Similarly, remaining a consistent, reliable brand could help keep footfall high. While Wilko was a high-street staple, they were soon outranked by B&M and similar stores that adopted an almost-identical brand style – often at lower prices or with sleeker designs.

While you can’t control what your competitors are doing, you can remain consistent as a trusted brand within your market. Being proactive about maintaining your presence, both online and in person, can help prevent your business’s popularity from falling by the wayside.

2. Know when to downsize

One criticism of the handling of Wilko’s insolvency is that Wilko management decided to leave many stores open, despite falling sales.

In a BBC report, retail analyst Catherine Shuttleworth says, “A cut to 250 stores would have been sensible […] tough decisions were needed but they simply weren’t made.”

In light of this comment, it could be helpful for business owners to consider when downsizing may be a more favourable option than simply borrowing more, as Wilko bosses decided to do.

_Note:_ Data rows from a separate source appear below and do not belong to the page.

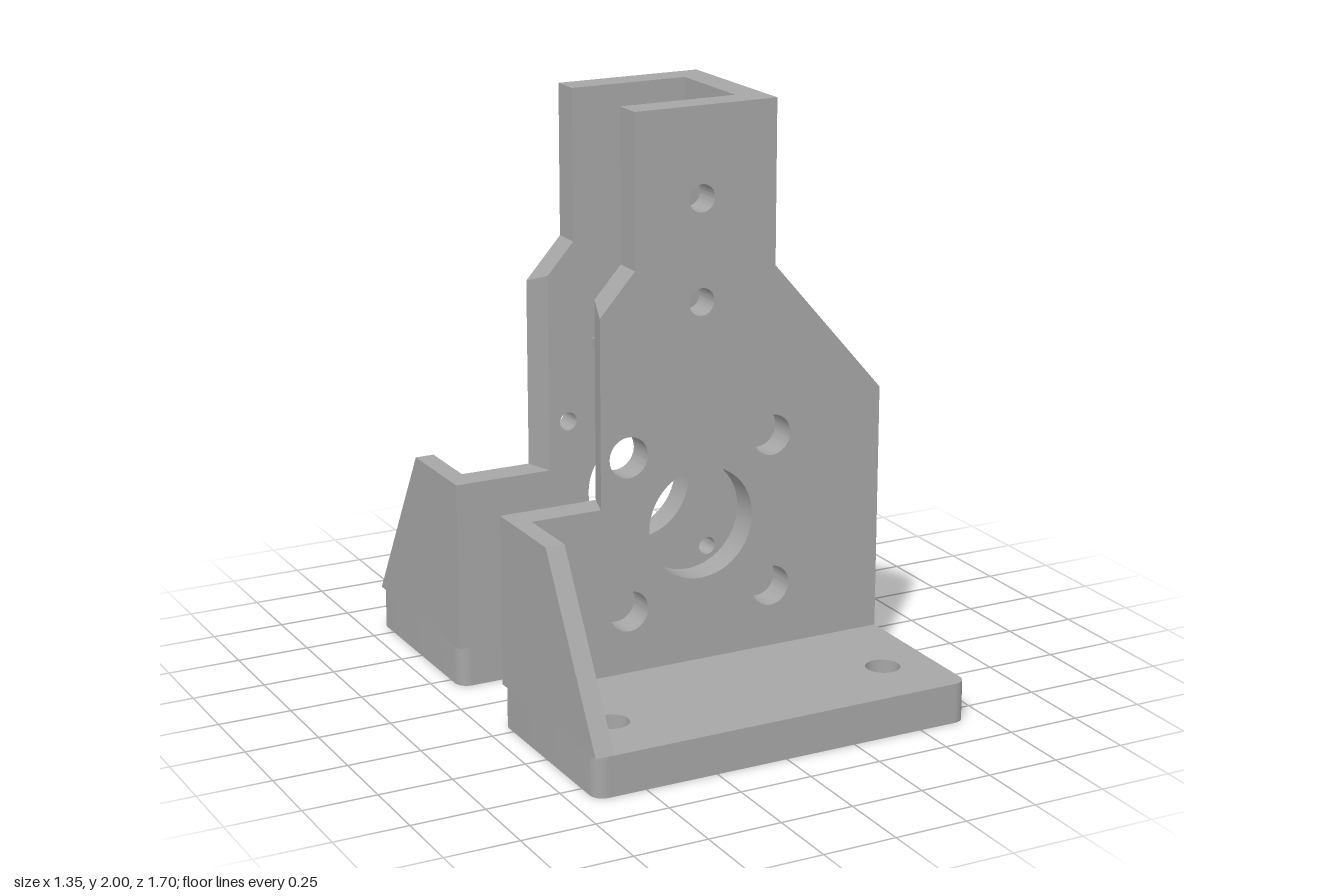
import * as THREE from 'three';
import { toCreasedNormals } from 'three/addons/utils/BufferGeometryUtils.js';

const IN = 0.172, OUT = 0.272; // inner and outer faces of the two upright plates
const BASE = 0.137, HALF = 0.675, END = 0.85;

const polygon = pts => new THREE.Shape(pts.map(([x, y]) => new THREE.Vector2(x, y)));

function addHole(shape, x, y, r) {
  const hole = new THREE.Path();
  hole.absarc(x, y, r, 0, Math.PI * 2, true);
  shape.holes.push(hole);
}

const extrude = (shape, depth) =>
  new THREE.ExtrudeGeometry(shape, { depth, bevelEnabled: false, curveSegments: 24 });

// Upright plate with shaft opening, four screw holes and two neck holes
function plateGeometry(side, screwRadius) {
  const shape = polygon([
    [-HALF, BASE], [HALF, BASE], [HALF, 0.985], [0.27, 1.45], [0.27, 2],
    [-0.24, 2], [-0.24, 1.49], [-0.365, 1.35], [-0.365, 0.715], [-HALF, 0.715],
  ]);
  addHole(shape, 0, 0.613, 0.191);
  for (const y of [1.36, 1.7]) addHole(shape, 0, y, 0.046);
  for (const x of [-0.264, 0.264])
    for (const y of [0.35, 0.876]) addHole(shape, x, y, screwRadius);
  const geo = extrude(shape, OUT - IN);
  geo.translate(0, 0, side > 0 ? IN : -OUT);
  // The inner edge above the low shoulder is relieved
  const p = geo.attributes.position;
  for (let i = 0; i < p.count; i++) {
    if (Math.abs(p.getX(i) + 0.365) < 1e-3 && Math.abs(p.getZ(i)) < 0.2) {
      p.setX(i, -0.334);
      if (p.getY(i) > 1.3) p.setY(i, p.getY(i) + 0.035);
    }
  }
  return geo;
}

// Foot slab with rounded vertical corners and two bolt holes
function footGeometry(side) {
  const r = 0.045, a = IN, b = END, q = Math.PI / 2;
  const shape = new THREE.Shape();
  shape.absarc(HALF - r, a + r, r, -q, 0);
  shape.absarc(HALF - r, b - r, r, 0, q);
  shape.absarc(-HALF + r, b - r, r, q, 2 * q);
  shape.absarc(-HALF + r, a + r, r, 2 * q, 3 * q);
  for (const x of [-0.5, 0.5]) addHole(shape, x, 0.61, 0.058);
  const geo = extrude(shape, BASE).rotateX(Math.PI / 2).translate(0, BASE, 0);
  if (side < 0) geo.rotateY(Math.PI); // symmetric about x
  return geo;
}

// Triangular side web between plate and foot
function gussetGeometry(side, xMax, topZ, topY) {
  const shape = polygon([[OUT, BASE], [END, BASE], [topZ, topY], [OUT, topY]]
    .map(([z, y]) => [z * side, y]));
  return extrude(shape, 0.065).rotateY(-Math.PI / 2).translate(xMax, 0, 0);
}

export function createModel() {
  const grey = new THREE.MeshStandardMaterial({ color: 0xa6a6a6 });
  grey.name = 'grey';
  const model = new THREE.Group();
  model.name = 'mountingBracket';

  const add = (name, geo) => {
    const mesh = new THREE.Mesh(toCreasedNormals(geo, 0.5), grey);
    mesh.name = name;
    model.add(mesh);
  };
  const box = (name, x0, x1, y0, y1, z0, z1) => add(name,
    new THREE.BoxGeometry(x1 - x0, y1 - y0, z1 - z0)
      .translate((x0 + x1) / 2, (y0 + y1) / 2, (z0 + z1) / 2));

  for (const side of [1, -1]) {
    const end = side > 0 ? 'front' : 'back';
    add(end + 'Plate', plateGeometry(side, side > 0 ? 0.069 : 0.031));
    add(end + 'Foot', footGeometry(side));
    add(end + 'RightGusset', gussetGeometry(side, -0.61, 0.51, 0.715));
  }
  add('backLeftGusset', gussetGeometry(-1, HALF, 0.34, 0.985));

  // Spine joining both plates, with two small ledges in the channel
  box('spine', 0.172, 0.27, 1.12, 2, -IN, IN);
  box('frontLedge', -0.175, 0.172, 1.12, 1.155, 0.067, IN);
  box('backLedge', -0.175, 0.172, 1.12, 1.155, -IN, -0.072);
  return model;
}
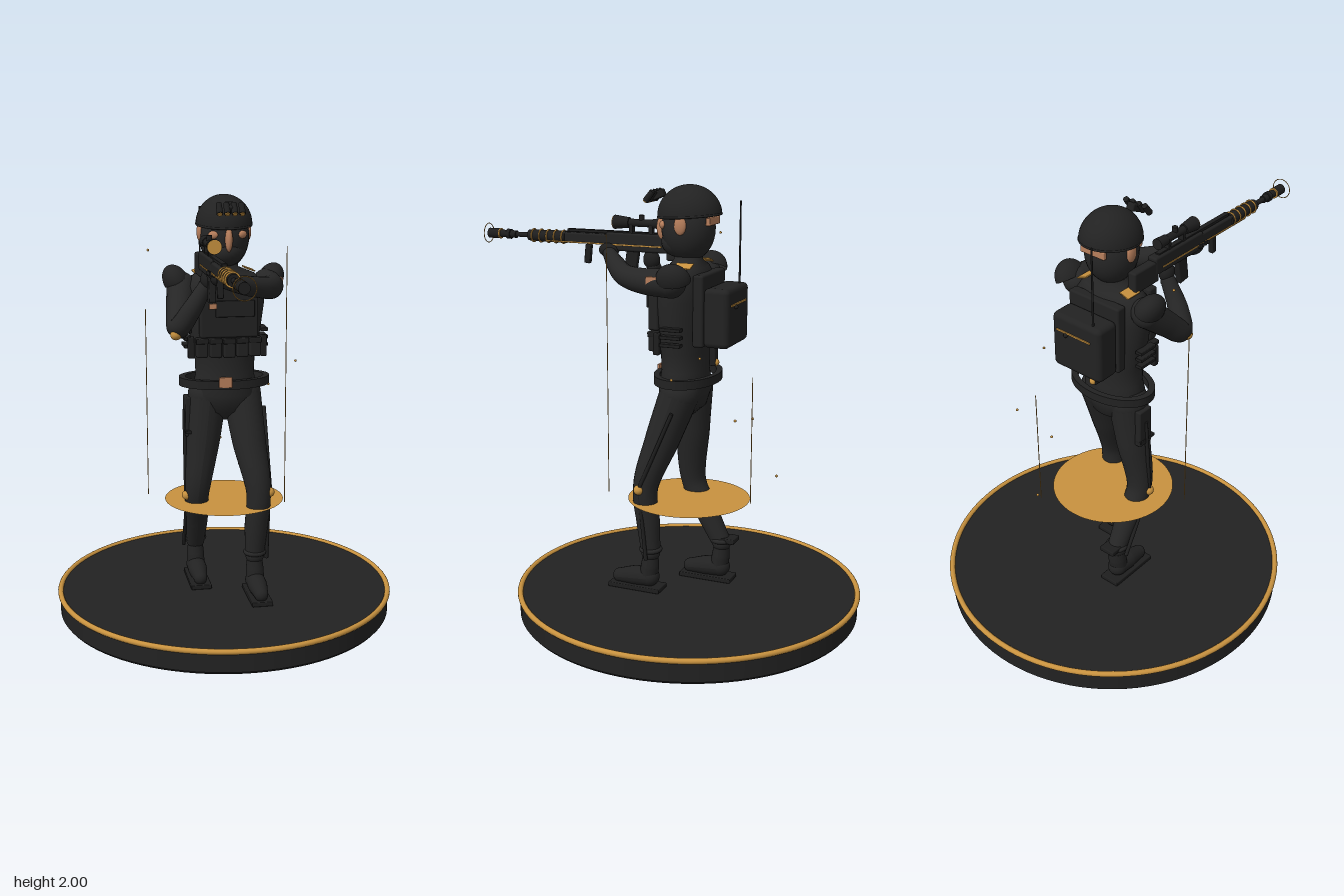
import * as THREE from 'three';
import { RoundedBoxGeometry } from 'three/addons/geometries/RoundedBoxGeometry.js';

const mat = (name, color, side = THREE.FrontSide) => {
  const m = new THREE.MeshStandardMaterial({ color, side });
  m.name = name;
  return m;
};

export function createModel() {
  const root = new THREE.Group();
  const cloth = mat('black cloth', 0x262626), armour = mat('dark armour', 0x222222, THREE.DoubleSide);
  const metal = mat('gunmetal', 0x1e1e1e), skin = mat('skin', 0xb87f5c);
  const gold = mat('gold', 0xc8923f, THREE.DoubleSide);
  const V = (a) => new THREE.Vector3(...a);

  let parent = root;
  const group = (name) => {
    parent = new THREE.Group();
    parent.name = name;
    root.add(parent);
    return parent;
  };
  const add = (name, geo, m, pos = [0, 0, 0], rot = [0, 0, 0], scale = [1, 1, 1]) => {
    const mesh = new THREE.Mesh(geo, m);
    mesh.name = name;
    mesh.position.set(...pos);
    mesh.rotation.set(...rot);
    mesh.scale.set(...scale);
    parent.add(mesh);
    return mesh;
  };
  const box = (name, m, size, pos, rot) =>
    add(name, new RoundedBoxGeometry(...size, 2, Math.min(...size) * 0.2), m, pos, rot);
  const ball = (name, m, size, pos, rot) => add(name, new THREE.SphereGeometry(1, 28, 20), m, pos, rot, size);
  // straight rod between two points
  const rod = (name, m, a, b, r1, r2 = r1, sides = 16) => {
    const d = V(b).sub(V(a));
    const mesh = add(name, new THREE.CylinderGeometry(r2, r1, d.length(), sides), m, V(a).add(V(b)).multiplyScalar(0.5).toArray());
    mesh.quaternion.setFromUnitVectors(new THREE.Vector3(0, 1, 0), d.normalize());
    return mesh;
  };
  // curved limb whose radius follows the control points
  const limb = (name, m, pts, radii) => {
    const curve = new THREE.CatmullRomCurve3(pts.map(V)), n = 32, sides = 20;
    const geo = new THREE.TubeGeometry(curve, n, 1, sides), p = geo.attributes.position, q = new THREE.Vector3();
    for (let i = 0; i <= n; i++) {
      const u = i / n, c = curve.getPointAt(u);
      const t = curve.getUtoTmapping(u) * (radii.length - 1), k = Math.min(Math.floor(t), radii.length - 2);
      const r = THREE.MathUtils.lerp(radii[k], radii[k + 1], t - k);
      for (let j = 0; j <= sides; j++) {
        const id = i * (sides + 1) + j;
        q.fromBufferAttribute(p, id).sub(c).multiplyScalar(r).add(c);
        p.setXYZ(id, q.x, q.y, q.z);
      }
    }
    geo.computeVertexNormals();
    add(name, geo, m);
    [0, radii.length - 1].forEach((e) => ball(name + 'End', m, Array(3).fill(radii[e]), pts[e]));
  };
  // upright body from elliptical sections [y, centre z, half width, half depth]
  const loft = (name, m, rows) => {
    const sides = 36, pos = [], idx = [];
    rows.forEach(([y, cz, rx, rz], i) => {
      for (let j = 0; j < sides; j++) {
        const a = (j / sides) * Math.PI * 2;
        pos.push(rx * Math.sin(a), y, cz + rz * Math.cos(a));
        if (i) {
          const k = (j + 1) % sides, lo = (i - 1) * sides, hi = i * sides;
          idx.push(lo + j, lo + k, hi + k, lo + j, hi + k, hi + j);
        }
      }
    });
    const geo = new THREE.BufferGeometry();
    geo.setAttribute('position', new THREE.Float32BufferAttribute(pos, 3));
    geo.setIndex(idx);
    geo.computeVertexNormals();
    add(name, geo, m);
  };

  // round base with gilded rim
  group('base');
  const prof = [[0, 0], [0.79, 0], [0.8, 0.012], [0.8, 0.1], [0.795, 0.11], [0, 0.11]];
  prof.slice(1).forEach((b, i) => add('baseSurface', new THREE.LatheGeometry([prof[i], b].map((p) => new THREE.Vector2(...p)), 96), armour, [0, 0, -0.15]));
  add('rim', new THREE.TorusGeometry(0.798, 0.013, 12, 96), gold, [0, 0.108, -0.15], [Math.PI / 2, 0, 0]);

  // floating disc, light beams and sparks
  group('effects');
  add('floatingDisc', new THREE.CircleGeometry(0.285, 64), gold, [0, 0.55, -0.15], [-Math.PI / 2, 0, 0]);
  [[0.23, 0.155, 1.79], [-0.375, -0.08, 1.49], [0.136, -0.5, 1.19]].forEach(([x, z, top]) =>
    rod('beam', gold, [x, 0.61, z], [x, top, z], 0.002, 0.002, 6));
  [[0.36, 1.2, -0.21], [0.285, 1.03, -0.475], [0.06, 0.73, -0.595], [0.07, 0.985, -0.48], [-0.35, 1.75, -0.16], [0.21, 1.27, -0.28]]
    .forEach((p) => ball('spark', gold, [0.006, 0.006, 0.006], p));

  // torso, vest and belt
  group('torso');
  loft('body', cloth, [[0.95, -0.13, 0.02, 0.03], [1.0, -0.13, 0.12, 0.09], [1.08, -0.13, 0.162, 0.115], [1.17, -0.13, 0.138, 0.105],
    [1.26, -0.13, 0.142, 0.107], [1.36, -0.13, 0.165, 0.12], [1.5, -0.13, 0.185, 0.122], [1.59, -0.135, 0.19, 0.11],
    [1.64, -0.14, 0.14, 0.085], [1.67, -0.14, 0.065, 0.065], [1.73, -0.14, 0.06, 0.06]]);
  box('chestPlate', armour, [0.27, 0.26, 0.05], [0, 1.49, -0.025]);
  box('chestPocket', armour, [0.18, 0.075, 0.02], [0.025, 1.495, 0.005]);
  box('backPlate', armour, [0.28, 0.32, 0.05], [0, 1.46, -0.24]);
  for (let i = -2; i <= 2; i++) {
    box('pouch', armour, [0.055, 0.085, 0.045], [i * 0.062, 1.31, -0.012 - Math.abs(i) * 0.009]);
    box('pouchFlap', metal, [0.058, 0.025, 0.05], [i * 0.062, 1.345, -0.011 - Math.abs(i) * 0.009]);
  }
  const ellipse = (rx, rz, C) => new C().absellipse(0, 0, rx, rz, 0, Math.PI * 2);
  const hoop = ellipse(0.215, 0.145, THREE.Shape);
  hoop.holes.push(ellipse(0.185, 0.118, THREE.Path));
  add('belt', new THREE.ExtrudeGeometry(hoop, { depth: 0.04, bevelEnabled: false, curveSegments: 40 }), armour, [0, 1.157, -0.143], [Math.PI / 2, 0, 0]);
  box('buckle', skin, [0.06, 0.05, 0.012], [-0.018, 1.152, 0.001]);
  ball('backKnob', gold, [0.017, 0.017, 0.017], [0, 1.21, -0.275]);
  box('backStrap', metal, [0.04, 0.11, 0.03], [0, 1.25, -0.265]);
  for (const s of [-1, 1]) {
    for (const y of [1.31, 1.345, 1.38]) box('sideBuckle', metal, [0.035, 0.016, 0.1], [s * 0.18, y, -0.13]);
    box('sidePouch', metal, [0.03, 0.1, 0.03], [s * 0.17, 1.31, -0.06]);
    const pad = add('shoulderPad', new THREE.SphereGeometry(1, 28, 12, 0, Math.PI * 2, 0, Math.PI / 2), armour,
      [s * 0.222, 1.605, -0.16], [0, 0, -s * 0.5], [0.058, 0.08, 0.08]);
    pad.name = s > 0 ? 'leftShoulderPad' : 'rightShoulderPad';
    box('collarTrim', gold, [0.05, 0.006, 0.08], [s * 0.12, 1.655, -0.165], [0, 0, -s * 0.35]);
  }

  // backpack with antenna
  group('backpack');
  box('pack', armour, [0.27, 0.265, 0.12], [0, 1.432, -0.322]);
  box('packTrim', gold, [0.19, 0.009, 0.006], [0.01, 1.49, -0.384]);
  rod('antenna', metal, [-0.08, 1.55, -0.355], [-0.08, 1.93, -0.355], 0.005, 0.004, 8);
  ball('packKnob', metal, [0.01, 0.01, 0.01], [0.05, 1.48, -0.387]);

  // masked head, helmet and raised goggles
  group('head');
  ball('maskedHead', cloth, [0.115, 0.15, 0.122], [0, 1.81, -0.14]);
  ball('jaw', cloth, [0.085, 0.07, 0.09], [0, 1.745, -0.105]);
  ball('nose', skin, [0.017, 0.055, 0.028], [0, 1.805, -0.014]);
  box('napePatch', skin, [0.13, 0.035, 0.02], [0, 1.845, -0.255]);
  for (const s of [-1, 1]) {
    ball('ear', skin, [0.014, 0.042, 0.028], [s * 0.113, 1.83, -0.145]);
    ball('cheek', skin, [0.024, 0.018, 0.012], [s * 0.068, 1.825, -0.042], [0, s * 0.6, 0]);
  }
  add('helmet', new THREE.SphereGeometry(1, 40, 18, 0, Math.PI * 2, 0, Math.PI / 2), armour, [0, 1.865, -0.145], [0.07, 0, 0], [0.13, 0.135, 0.146]);
  add('helmetEdge', new THREE.TorusGeometry(1, 0.045, 8, 48), armour, [0, 1.865, -0.145], [Math.PI / 2 + 0.07, 0, 0], [0.126, 0.142, 0.13]);
  box('goggleMount', metal, [0.04, 0.035, 0.06], [0, 1.95, 0.005], [0.4, 0, 0]);
  for (const x of [-0.051, -0.017, 0.017, 0.051]) {
    rod('goggleTube', metal, [x, 1.968, 0.012], [x, 1.925, 0.045], 0.013, 0.015);
    rod('goggleLens', gold, [x, 1.925, 0.045], [x, 1.921, 0.048], 0.011);
  }

  // arms and gloved hands
  group('arms');
  limb('rightArm', cloth, [[-0.2, 1.58, -0.15], [-0.225, 1.49, -0.05], [-0.24, 1.42, 0.04], [-0.19, 1.5, 0.075], [-0.125, 1.61, 0.085]], [0.068, 0.058, 0.05, 0.045, 0.033]);
  ball('rightElbowPad', gold, [0.026, 0.026, 0.026], [-0.255, 1.395, 0.062]);
  limb('leftArm', cloth, [[0.2, 1.59, -0.14], [0.195, 1.59, -0.02], [0.15, 1.6, 0.095], [0.04, 1.625, 0.195], [-0.075, 1.66, 0.285]], [0.066, 0.058, 0.05, 0.044, 0.032]);
  ball('rightHand', metal, [0.033, 0.045, 0.04], [-0.115, 1.64, 0.09]);
  ball('leftHand', metal, [0.038, 0.034, 0.05], [-0.1, 1.675, 0.3]);
  for (let i = 0; i < 4; i++) rod('finger', metal, [-0.085, 1.68, 0.28 + i * 0.018], [-0.15, 1.7, 0.285 + i * 0.018], 0.009);
  box('sleevePatch', skin, [0.008, 0.035, 0.05], [0.255, 1.605, -0.07]);
  box('wristPatch', skin, [0.035, 0.025, 0.008], [-0.08, 1.51, 0.022]);

  // legs, boots and outer braces
  const legs = [
    { name: 'leftLeg', s: 1, knee: [0.137, 0.62, 0.012], ankle: [0.124, 0.24, -0.008], joint: [0.187, 0.62, 0.025] },
    { name: 'rightLeg', s: -1, knee: [-0.137, 0.59, -0.12], ankle: [-0.124, 0.24, -0.27], joint: [-0.187, 0.585, -0.11] },
  ];
  for (const { name, s, knee, ankle, joint } of legs) {
    group(name);
    const z = ankle[2], mid = (knee[2] - 0.13) / 2;
    limb('trouser', cloth, [[s * 0.082, 1.07, -0.135], [s * 0.105, 0.85, mid], knee, [s * 0.128, 0.44, knee[2] * 0.5 + z * 0.5], [s * 0.124, 0.3, z]],
      [0.092, 0.08, 0.058, 0.055, 0.045]);
    add('cuff', new THREE.TorusGeometry(0.043, 0.012, 10, 28), cloth, [s * 0.124, 0.315, z], [Math.PI / 2, 0, 0]);
    limb('bootShaft', armour, [[s * 0.124, 0.29, z], [s * 0.124, 0.23, z + 0.004], [s * 0.124, 0.175, z + 0.012]], [0.036, 0.043, 0.044]);
    limb('bootFoot', armour, [[s * 0.124, 0.175, z + 0.005], [s * 0.124, 0.17, z + 0.08], [s * 0.124, 0.158, z + 0.16]], [0.046, 0.046, 0.033]);
    box('sole', metal, [0.1, 0.022, 0.26], [s * 0.124, 0.123, z + 0.07]);
    rod('thighBrace', metal, [s * 0.192, 1.0, -0.14], [s * 0.192, joint[1], joint[2]], 0.009);
    rod('shinBrace', metal, [s * 0.185, joint[1], joint[2]], [s * 0.182, 0.28, z], 0.009);
    ball('kneeJoint', gold, [0.024, 0.024, 0.024], joint);
  }
  box('heelSpur', metal, [0.08, 0.025, 0.1], [-0.124, 0.32, -0.295]);
  box('holster', armour, [0.035, 0.19, 0.08], [-0.175, 0.97, -0.14]);
  box('holsterStrap', metal, [0.06, 0.016, 0.1], [-0.165, 0.9, -0.13]);

  // rifle along z
  group('rifle');
  const X = -0.115, Y = 1.722;
  const bar = (name, m, z0, z1, r1, r2 = r1, y = Y) => rod(name, m, [X, y, z0], [X, y, z1], r1, r2, 20);
  bar('barrel', metal, 0.25, 0.86, 0.012);
  bar('muzzleBrake', metal, 0.89, 0.95, 0.024);
  bar('muzzleNeck', metal, 0.8, 0.89, 0.018);
  bar('muzzleCollar', metal, 0.83, 0.85, 0.024);
  bar('muzzleTrim', gold, 0.885, 0.89, 0.025);
  bar('shroud', metal, 0.53, 0.73, 0.03, 0.026);
  for (let i = 0; i < 5; i++)
    add('shroudRing', new THREE.TorusGeometry(0.03, 0.004, 8, 28), gold, [X, Y, 0.545 + i * 0.04]);
  add('muzzleHalo', new THREE.TorusGeometry(0.046, 0.002, 6, 48), gold, [X, Y, 0.955]);
  box('handguard', armour, [0.045, 0.05, 0.3], [X, Y, 0.4]);
  box('receiver', armour, [0.05, 0.085, 0.33], [X, 1.715, 0.15]);
  box('rail', metal, [0.025, 0.014, 0.5], [X, 1.757, 0.27]);
  box('stock', armour, [0.045, 0.1, 0.16], [X, 1.69, -0.07]);
  for (const s of [-1, 1]) box('sideTrim', gold, [0.005, 0.006, 0.6], [X + s * 0.025, 1.702, 0.33]);
  box('magazine', metal, [0.03, 0.13, 0.06], [X, 1.62, 0.19], [-0.15, 0, 0]);
  box('pistolGrip', metal, [0.03, 0.1, 0.04], [X, 1.635, 0.09], [0.25, 0, 0]);
  box('foregrip', metal, [0.026, 0.09, 0.03], [X, 1.65, 0.415], [-0.1, 0, 0]);
  bar('scopeTube', metal, 0.04, 0.26, 0.018, 0.018, 1.805);
  bar('scopeBell', metal, 0.2, 0.275, 0.024, 0.033, 1.805);
  bar('scopeEyepiece', metal, 0.02, 0.08, 0.026, 0.022, 1.805);
  bar('scopeLens', gold, 0.275, 0.279, 0.031, 0.031, 1.805);
  rod('scopeTurret', metal, [X, 1.805, 0.14], [X, 1.842, 0.14], 0.013);
  for (const z of [0.09, 0.19]) box('scopeMount', metal, [0.03, 0.05, 0.02], [X, 1.775, z]);
  return root;
}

While it can feel like a step backwards, knowing when to reduce your outgoings and focus on the core elements of your business could be hugely constructive if you’re experiencing financial issues. Setting your ego aside and prioritising the needs of the business could help you steer the ship through choppy waters.

Get in touch

Alongside managing your business in difficult times, it’s important to maintain your personal wealth too. Balancing these two sides of your finances can be tricky – fortunately, we can help take care of the personal side of things.

To find out how financial planning could be of value to you, email us at [email protected], or call 01273 076 587.

Please note

This blog is for general information only and does not constitute advice. The information is aimed at retail clients only.

About the author
Picture of Oliver McDonald
Oliver McDonald
Oliver is the managing director and independent financial adviser at Engage Wealth Management.
Share this post